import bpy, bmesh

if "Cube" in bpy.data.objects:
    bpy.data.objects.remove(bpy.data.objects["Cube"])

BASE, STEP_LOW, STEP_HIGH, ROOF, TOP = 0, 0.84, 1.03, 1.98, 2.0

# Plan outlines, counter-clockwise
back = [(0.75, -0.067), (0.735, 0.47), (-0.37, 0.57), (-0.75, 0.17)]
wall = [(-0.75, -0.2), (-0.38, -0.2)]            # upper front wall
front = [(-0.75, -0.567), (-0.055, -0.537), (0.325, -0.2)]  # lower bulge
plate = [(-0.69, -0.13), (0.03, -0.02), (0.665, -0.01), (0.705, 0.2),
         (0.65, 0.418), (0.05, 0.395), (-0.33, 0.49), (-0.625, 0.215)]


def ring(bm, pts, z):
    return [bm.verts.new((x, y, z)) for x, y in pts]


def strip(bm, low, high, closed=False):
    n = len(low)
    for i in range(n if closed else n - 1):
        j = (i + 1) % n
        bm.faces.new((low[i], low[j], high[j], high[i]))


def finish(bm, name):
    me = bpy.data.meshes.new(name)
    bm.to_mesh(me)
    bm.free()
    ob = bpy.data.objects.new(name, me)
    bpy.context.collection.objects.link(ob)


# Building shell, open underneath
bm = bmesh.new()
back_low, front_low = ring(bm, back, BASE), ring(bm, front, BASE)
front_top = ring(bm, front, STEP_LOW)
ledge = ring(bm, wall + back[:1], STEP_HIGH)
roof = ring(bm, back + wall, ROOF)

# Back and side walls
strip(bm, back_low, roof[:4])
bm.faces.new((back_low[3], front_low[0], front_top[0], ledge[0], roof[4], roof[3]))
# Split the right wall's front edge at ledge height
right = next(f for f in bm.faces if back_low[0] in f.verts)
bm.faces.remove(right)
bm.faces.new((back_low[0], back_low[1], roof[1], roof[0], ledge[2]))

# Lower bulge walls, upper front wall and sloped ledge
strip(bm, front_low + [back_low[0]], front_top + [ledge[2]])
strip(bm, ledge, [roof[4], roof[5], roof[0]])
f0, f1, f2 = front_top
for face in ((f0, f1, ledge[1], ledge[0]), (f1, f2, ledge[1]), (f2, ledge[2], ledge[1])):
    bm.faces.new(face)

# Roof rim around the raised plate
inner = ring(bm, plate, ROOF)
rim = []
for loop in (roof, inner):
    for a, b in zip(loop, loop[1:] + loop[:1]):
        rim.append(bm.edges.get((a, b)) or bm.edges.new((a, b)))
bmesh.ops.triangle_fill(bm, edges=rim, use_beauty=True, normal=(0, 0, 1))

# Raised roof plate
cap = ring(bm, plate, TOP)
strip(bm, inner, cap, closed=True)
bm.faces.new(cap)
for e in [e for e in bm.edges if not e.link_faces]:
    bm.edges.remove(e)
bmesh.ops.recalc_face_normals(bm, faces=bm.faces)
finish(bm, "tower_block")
##############################
→ **Try it**
Scan the material above for the word "edges". Copy each line where it occurs.

→ **Solution**
        rim.append(bm.edges.get((a, b)) or bm.edges.new((a, b)))
bmesh.ops.triangle_fill(bm, edges=rim, use_beauty=True, normal=(0, 0, 1))
for e in [e for e in bm.edges if not e.link_faces]:
    bm.edges.remove(e)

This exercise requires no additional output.